--- START ---
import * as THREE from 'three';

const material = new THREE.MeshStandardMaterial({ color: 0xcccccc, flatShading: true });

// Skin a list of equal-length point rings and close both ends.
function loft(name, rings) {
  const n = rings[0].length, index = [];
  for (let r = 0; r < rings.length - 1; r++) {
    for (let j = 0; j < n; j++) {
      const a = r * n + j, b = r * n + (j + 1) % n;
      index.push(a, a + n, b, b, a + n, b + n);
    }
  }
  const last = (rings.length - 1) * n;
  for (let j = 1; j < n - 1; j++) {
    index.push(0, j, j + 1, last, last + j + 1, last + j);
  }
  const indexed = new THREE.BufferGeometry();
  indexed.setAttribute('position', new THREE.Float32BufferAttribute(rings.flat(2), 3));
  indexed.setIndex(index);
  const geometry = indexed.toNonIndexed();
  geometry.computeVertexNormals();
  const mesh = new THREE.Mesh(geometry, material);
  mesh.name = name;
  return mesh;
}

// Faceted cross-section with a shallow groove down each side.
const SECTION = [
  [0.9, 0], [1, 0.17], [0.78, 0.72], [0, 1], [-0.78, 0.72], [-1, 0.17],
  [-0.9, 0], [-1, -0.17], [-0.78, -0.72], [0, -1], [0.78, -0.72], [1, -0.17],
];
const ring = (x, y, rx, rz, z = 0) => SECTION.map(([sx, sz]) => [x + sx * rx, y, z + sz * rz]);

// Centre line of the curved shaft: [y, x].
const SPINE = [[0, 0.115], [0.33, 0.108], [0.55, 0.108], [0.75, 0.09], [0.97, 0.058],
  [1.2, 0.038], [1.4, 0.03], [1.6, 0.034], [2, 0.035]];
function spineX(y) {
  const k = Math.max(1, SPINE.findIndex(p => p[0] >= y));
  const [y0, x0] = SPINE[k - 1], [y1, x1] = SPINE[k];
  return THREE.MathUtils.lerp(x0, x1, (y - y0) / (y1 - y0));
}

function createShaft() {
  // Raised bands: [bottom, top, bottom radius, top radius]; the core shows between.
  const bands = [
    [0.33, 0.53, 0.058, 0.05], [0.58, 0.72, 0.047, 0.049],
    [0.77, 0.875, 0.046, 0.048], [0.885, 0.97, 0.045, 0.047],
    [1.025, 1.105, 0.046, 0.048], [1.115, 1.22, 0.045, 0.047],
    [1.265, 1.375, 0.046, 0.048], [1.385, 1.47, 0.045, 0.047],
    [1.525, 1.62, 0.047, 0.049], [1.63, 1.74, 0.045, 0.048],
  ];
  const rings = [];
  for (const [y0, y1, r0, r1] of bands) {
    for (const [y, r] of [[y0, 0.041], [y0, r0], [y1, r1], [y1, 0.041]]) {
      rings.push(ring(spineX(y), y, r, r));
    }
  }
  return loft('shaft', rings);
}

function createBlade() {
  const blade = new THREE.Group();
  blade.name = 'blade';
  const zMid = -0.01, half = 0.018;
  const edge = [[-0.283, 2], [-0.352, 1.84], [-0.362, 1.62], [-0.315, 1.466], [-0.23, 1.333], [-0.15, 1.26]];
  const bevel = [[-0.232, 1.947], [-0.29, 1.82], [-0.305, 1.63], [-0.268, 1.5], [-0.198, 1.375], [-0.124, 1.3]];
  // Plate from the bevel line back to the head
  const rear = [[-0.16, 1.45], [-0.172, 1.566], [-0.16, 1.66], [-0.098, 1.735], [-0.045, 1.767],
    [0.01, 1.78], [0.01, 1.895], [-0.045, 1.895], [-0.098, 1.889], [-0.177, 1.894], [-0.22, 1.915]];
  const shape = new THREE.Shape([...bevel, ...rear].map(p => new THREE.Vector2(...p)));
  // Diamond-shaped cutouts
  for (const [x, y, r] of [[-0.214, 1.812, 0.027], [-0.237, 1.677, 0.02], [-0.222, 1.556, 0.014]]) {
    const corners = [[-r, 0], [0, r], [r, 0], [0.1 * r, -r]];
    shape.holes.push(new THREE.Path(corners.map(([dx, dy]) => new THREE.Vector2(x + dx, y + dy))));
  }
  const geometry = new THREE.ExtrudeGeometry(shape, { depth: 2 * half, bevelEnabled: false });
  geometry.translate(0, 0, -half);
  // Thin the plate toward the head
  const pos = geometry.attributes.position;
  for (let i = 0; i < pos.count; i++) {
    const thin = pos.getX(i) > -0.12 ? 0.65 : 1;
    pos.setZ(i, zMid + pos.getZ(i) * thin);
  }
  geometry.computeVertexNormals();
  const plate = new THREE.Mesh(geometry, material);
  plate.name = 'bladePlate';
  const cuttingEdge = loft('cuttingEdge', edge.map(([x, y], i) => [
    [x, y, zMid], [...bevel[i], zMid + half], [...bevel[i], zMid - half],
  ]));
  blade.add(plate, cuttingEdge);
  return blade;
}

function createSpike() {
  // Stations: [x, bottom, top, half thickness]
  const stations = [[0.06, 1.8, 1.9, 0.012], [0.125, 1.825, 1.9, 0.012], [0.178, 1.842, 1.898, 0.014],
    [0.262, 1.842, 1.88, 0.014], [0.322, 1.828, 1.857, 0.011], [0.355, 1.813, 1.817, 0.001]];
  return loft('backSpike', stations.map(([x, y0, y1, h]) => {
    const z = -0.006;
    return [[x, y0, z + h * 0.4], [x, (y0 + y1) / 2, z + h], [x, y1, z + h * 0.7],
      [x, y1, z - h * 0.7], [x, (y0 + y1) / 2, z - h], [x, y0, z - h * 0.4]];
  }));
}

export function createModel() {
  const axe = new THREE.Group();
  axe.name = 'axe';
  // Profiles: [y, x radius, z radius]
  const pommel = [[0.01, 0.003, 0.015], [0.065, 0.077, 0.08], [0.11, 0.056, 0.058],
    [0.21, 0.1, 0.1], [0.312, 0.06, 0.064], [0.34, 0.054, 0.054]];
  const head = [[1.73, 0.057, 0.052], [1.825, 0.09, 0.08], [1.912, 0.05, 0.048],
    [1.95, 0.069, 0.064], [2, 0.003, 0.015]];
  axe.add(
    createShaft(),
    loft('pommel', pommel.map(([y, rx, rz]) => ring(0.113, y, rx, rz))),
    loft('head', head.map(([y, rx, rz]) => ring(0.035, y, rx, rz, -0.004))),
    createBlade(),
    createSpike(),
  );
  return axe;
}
--- END ---
▶ [Your assignment]: The lines to copy are those in the records above containing the word "half".

▶ [Answer box]:
  const zMid = -0.01, half = 0.018;
  const geometry = new THREE.ExtrudeGeometry(shape, { depth: 2 * half, bevelEnabled: false });
  geometry.translate(0, 0, -half);
    [x, y, zMid], [...bevel[i], zMid + half], [...bevel[i], zMid - half],
  // Stations: [x, bottom, top, half thickness]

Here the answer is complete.